As the politics of division plays out in Ottawa, Canadians should really take a look deeper down into the guts of the Internet surveillance bill because, unlike what usually happens in the nation’s capital, it affects every Canadian who has a computer or smartphone and has an online presence.
“To date, much of the commentary has focused on one aspect of this change: the fact that information identifying Internet users must be disclosed to the government, upon demand and without a warrant, by Internet service providers, or ISPs,” writes Milewski. “Those facts include your name, address, phone number, e-mail address and IP address – the latter being the unique code identifying your computer so that a webpage you click on is sent to you, not someone else.”
Currently disclosing that information is voluntary or, if police are hot on the trail of one of Toews’ child pornographers, a warrant is needed. If the bill passes, your Internet service provider will be required to provide your information without a warrant or reason.
And it gets better.
“Among other things, the bill requires ISPs to install surveillance technology and software to enable monitoring of phone and Internet traffic. Section 34 is there to make sure ISPs comply. So what, exactly, does it say? Essentially, it says that government agents may enter an ISP when they wish, without a warrant, and demand to see absolutely everything – including all data anywhere on the network – and to copy it all.
“First, Section 33 tells us that, ‘The Minister may designate persons or classes of persons as inspectors for the purposes of the administration and enforcement of this Act.’”
In other words, it’s not the police that will have the power to root around your Internet usage, it’ll be someone from government and, oh yes, they’ll be here to help. And in case you think the references to George Orwell and 1984 are too far-fetched for today’s enlightened society:
“The inspectors may ‘enter any place owned by, or under the control of, any telecommunications service provider in which the inspector has reasonable grounds to believe there is any document, information, transmission apparatus, telecommunications facility or any other thing to which this Act applies.’”
And it still gets better (more frightening, actually). The inspector, who may, or not be a Conservative party henchman, can then copy “any information in the form of a printout, or other intelligible output, and remove the printout, or other output, for examination or copying.”
The coup de grace, of course, is that the inquisitors … er, inspectors, can even use your computer to e-mail that damning NDP membership form on your computer to Master Control.

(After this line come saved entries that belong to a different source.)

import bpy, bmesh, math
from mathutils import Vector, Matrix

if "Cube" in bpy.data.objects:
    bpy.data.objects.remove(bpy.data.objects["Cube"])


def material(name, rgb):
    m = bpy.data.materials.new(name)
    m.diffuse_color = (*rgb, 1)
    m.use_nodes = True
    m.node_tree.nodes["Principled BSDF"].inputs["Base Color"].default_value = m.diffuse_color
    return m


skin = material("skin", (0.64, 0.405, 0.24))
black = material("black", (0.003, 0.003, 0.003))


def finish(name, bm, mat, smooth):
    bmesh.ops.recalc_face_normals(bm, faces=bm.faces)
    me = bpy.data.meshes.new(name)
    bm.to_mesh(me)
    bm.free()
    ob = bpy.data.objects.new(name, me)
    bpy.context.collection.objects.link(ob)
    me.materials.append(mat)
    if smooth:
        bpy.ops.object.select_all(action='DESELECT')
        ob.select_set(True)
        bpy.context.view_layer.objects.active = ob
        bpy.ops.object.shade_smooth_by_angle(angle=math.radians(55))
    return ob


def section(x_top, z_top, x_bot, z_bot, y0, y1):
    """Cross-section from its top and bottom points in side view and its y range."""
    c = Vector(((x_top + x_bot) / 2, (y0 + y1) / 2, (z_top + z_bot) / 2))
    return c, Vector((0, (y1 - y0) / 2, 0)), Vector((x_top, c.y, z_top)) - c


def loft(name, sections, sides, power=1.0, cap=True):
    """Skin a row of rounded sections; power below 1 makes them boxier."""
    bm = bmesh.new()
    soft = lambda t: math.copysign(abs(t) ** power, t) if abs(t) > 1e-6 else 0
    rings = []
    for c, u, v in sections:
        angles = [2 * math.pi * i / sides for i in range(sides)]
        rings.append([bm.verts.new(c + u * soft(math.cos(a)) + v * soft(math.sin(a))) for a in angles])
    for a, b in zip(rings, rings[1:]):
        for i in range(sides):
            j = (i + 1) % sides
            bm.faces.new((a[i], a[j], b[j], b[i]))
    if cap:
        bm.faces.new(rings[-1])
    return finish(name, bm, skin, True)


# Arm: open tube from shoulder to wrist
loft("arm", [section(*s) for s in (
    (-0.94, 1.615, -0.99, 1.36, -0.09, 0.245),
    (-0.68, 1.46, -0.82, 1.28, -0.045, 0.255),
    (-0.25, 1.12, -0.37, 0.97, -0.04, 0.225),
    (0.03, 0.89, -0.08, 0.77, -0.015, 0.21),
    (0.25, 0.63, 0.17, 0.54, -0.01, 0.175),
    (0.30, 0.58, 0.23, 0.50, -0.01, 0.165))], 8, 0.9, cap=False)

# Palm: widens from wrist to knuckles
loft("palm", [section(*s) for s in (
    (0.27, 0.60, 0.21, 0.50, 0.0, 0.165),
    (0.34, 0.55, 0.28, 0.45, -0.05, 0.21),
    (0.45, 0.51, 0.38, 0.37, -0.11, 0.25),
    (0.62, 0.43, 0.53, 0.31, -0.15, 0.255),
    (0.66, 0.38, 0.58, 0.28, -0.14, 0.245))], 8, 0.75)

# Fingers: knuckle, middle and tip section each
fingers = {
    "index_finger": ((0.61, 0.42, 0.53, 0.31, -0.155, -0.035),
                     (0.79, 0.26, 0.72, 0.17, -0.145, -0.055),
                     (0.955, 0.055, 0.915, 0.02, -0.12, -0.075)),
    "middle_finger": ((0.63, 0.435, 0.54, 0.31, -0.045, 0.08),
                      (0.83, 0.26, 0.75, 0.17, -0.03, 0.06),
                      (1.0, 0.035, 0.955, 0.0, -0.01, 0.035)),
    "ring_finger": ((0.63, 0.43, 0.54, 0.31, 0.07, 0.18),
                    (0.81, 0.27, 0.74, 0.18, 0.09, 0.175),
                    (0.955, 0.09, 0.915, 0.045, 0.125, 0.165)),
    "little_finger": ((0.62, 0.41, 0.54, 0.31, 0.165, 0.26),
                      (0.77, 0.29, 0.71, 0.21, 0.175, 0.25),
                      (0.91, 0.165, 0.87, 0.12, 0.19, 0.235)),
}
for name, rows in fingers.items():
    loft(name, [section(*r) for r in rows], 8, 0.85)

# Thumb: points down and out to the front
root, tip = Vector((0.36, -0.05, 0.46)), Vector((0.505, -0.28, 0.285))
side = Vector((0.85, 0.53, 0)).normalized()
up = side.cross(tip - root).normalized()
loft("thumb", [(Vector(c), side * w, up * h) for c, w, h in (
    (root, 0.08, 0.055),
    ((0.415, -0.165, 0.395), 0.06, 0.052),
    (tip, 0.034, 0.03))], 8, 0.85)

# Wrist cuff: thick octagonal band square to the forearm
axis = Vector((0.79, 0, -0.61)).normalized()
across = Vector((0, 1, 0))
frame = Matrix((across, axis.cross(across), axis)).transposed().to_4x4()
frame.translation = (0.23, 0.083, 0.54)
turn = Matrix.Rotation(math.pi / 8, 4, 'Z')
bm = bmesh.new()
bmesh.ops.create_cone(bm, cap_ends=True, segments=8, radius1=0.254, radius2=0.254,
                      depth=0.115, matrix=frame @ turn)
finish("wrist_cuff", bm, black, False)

This from the folks who were positively giddy last week for striking down the long gun registry which was “an invasion of privacy and made criminals out of law-abiding Canadians,” and from the folks who turfed the long form census because it was an invasion of privacy.
And, this just in … the word ‘hypocrisy’ has just been removed from all Canadian dictionaries.